**INSTRUCTIONS FOR THE TASK**
The lines needed are those below that contain the word "grey"; copy each one.

[Source texts of formatted documents]
== Segment start ==
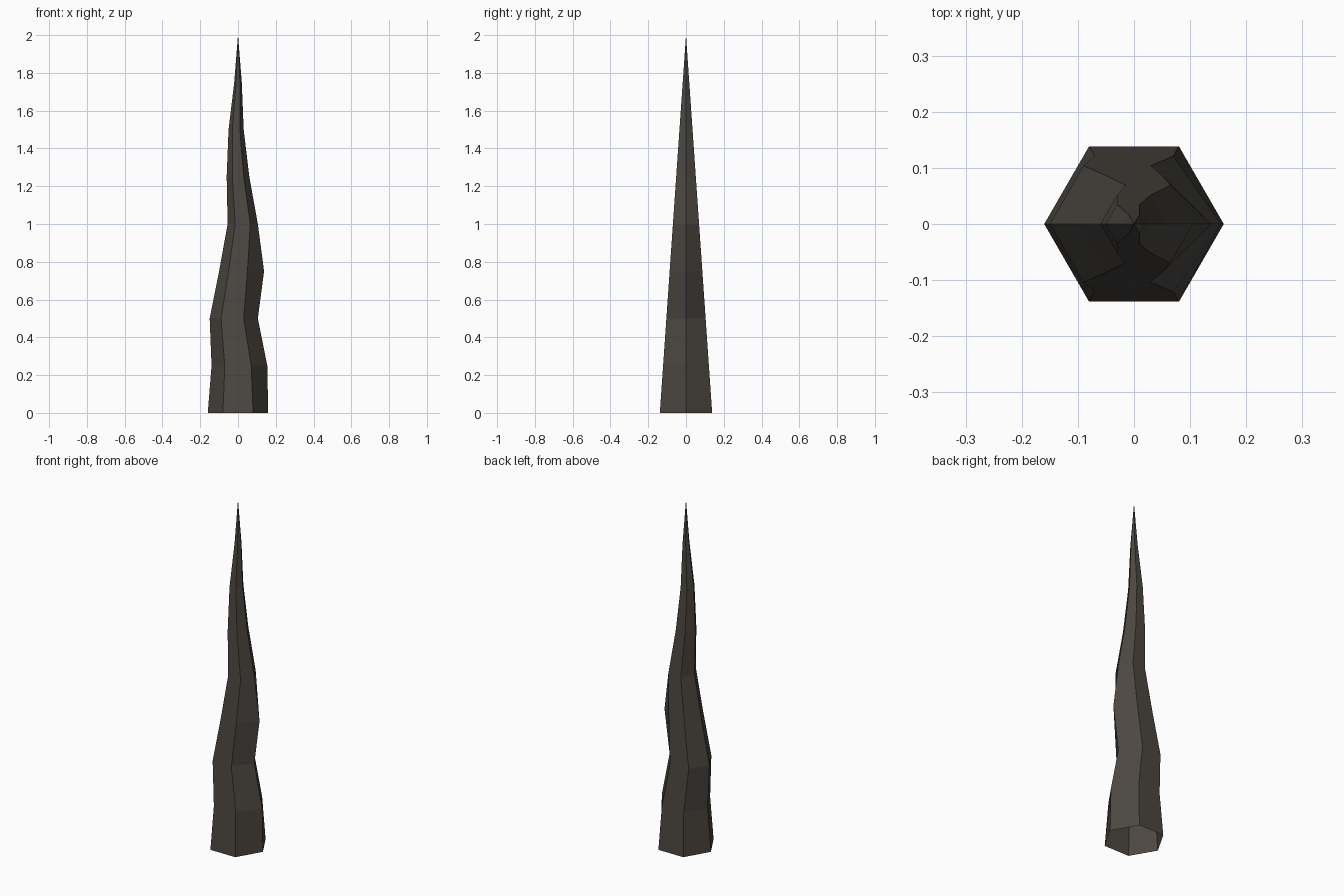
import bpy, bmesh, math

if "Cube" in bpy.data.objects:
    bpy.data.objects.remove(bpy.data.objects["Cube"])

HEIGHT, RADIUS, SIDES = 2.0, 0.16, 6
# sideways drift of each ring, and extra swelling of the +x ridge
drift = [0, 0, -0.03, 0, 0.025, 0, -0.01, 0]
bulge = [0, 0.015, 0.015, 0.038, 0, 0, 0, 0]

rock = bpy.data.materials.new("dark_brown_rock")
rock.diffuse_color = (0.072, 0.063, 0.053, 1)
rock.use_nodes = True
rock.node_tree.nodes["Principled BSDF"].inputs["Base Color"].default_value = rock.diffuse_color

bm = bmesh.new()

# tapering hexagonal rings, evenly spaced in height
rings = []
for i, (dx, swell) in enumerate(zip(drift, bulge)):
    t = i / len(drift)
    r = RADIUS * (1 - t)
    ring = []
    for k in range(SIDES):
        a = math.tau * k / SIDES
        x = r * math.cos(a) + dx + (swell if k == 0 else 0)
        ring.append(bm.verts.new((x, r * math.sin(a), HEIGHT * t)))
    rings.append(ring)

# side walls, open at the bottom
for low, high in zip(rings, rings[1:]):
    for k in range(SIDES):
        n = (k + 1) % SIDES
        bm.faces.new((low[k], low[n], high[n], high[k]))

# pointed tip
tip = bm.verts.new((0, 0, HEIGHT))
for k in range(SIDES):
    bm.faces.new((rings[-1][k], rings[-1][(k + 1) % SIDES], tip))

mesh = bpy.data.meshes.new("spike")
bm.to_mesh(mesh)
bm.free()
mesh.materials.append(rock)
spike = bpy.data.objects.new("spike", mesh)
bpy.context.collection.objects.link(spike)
== Segment end ==
== Segment start ==
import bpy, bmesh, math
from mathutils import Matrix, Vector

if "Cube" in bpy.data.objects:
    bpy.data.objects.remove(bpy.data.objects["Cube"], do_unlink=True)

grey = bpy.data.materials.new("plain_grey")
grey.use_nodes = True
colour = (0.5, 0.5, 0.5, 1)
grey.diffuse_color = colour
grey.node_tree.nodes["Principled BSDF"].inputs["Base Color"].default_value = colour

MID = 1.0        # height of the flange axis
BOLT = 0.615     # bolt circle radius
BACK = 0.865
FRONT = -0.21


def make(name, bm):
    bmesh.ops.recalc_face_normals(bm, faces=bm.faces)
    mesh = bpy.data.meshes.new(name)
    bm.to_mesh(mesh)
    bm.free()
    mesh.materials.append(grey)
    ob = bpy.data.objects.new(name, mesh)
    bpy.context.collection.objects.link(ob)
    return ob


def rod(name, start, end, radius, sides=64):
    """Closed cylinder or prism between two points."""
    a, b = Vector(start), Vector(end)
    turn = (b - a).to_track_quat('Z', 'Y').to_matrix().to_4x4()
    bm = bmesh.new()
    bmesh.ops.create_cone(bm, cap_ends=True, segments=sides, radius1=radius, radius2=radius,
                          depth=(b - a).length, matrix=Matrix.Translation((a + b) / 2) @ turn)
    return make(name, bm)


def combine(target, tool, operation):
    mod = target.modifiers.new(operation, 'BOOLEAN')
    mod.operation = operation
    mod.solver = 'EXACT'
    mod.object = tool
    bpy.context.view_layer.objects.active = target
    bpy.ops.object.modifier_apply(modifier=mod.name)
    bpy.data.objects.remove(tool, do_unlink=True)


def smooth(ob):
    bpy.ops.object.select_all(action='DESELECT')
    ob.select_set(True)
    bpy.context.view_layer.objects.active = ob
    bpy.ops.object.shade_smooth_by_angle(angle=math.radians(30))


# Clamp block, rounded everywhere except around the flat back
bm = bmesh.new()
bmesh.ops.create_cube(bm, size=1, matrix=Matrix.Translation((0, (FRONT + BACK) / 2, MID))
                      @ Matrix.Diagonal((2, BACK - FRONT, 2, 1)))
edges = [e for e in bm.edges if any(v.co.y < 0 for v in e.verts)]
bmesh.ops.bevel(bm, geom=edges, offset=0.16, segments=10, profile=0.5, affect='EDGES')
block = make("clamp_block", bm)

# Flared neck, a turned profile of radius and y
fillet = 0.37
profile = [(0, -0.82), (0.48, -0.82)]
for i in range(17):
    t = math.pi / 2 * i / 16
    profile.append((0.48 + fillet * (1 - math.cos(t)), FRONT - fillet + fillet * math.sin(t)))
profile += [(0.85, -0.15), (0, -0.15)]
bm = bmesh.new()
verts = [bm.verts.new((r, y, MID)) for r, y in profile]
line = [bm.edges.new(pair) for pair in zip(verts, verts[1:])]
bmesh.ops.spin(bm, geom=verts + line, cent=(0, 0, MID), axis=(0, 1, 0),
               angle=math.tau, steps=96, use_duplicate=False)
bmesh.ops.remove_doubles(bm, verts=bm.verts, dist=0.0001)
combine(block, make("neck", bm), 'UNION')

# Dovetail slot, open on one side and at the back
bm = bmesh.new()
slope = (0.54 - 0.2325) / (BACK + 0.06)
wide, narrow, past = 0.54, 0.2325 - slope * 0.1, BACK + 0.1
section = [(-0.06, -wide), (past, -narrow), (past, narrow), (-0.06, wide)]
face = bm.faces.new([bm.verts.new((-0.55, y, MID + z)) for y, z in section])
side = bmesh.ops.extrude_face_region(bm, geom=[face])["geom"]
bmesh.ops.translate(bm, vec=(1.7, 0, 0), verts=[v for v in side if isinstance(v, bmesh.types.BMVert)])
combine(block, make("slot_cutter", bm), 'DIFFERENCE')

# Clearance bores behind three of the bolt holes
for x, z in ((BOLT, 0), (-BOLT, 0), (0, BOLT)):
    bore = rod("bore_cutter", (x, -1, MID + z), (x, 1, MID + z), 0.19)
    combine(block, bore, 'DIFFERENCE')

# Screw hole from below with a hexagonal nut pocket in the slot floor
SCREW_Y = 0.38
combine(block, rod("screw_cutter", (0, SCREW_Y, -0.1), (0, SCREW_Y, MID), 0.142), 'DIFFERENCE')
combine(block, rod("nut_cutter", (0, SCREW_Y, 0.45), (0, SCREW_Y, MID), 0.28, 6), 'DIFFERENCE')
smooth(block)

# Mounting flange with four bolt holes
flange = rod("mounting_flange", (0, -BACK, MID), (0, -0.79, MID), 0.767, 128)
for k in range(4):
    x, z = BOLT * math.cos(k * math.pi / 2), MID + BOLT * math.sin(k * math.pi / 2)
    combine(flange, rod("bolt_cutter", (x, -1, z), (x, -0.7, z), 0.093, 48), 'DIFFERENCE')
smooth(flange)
== Segment end ==
**RESPONSE TO THE EXERCISE**
grey = bpy.data.materials.new("plain_grey")
grey.use_nodes = True
grey.diffuse_color = colour
grey.node_tree.nodes["Principled BSDF"].inputs["Base Color"].default_value = colour
    mesh.materials.append(grey)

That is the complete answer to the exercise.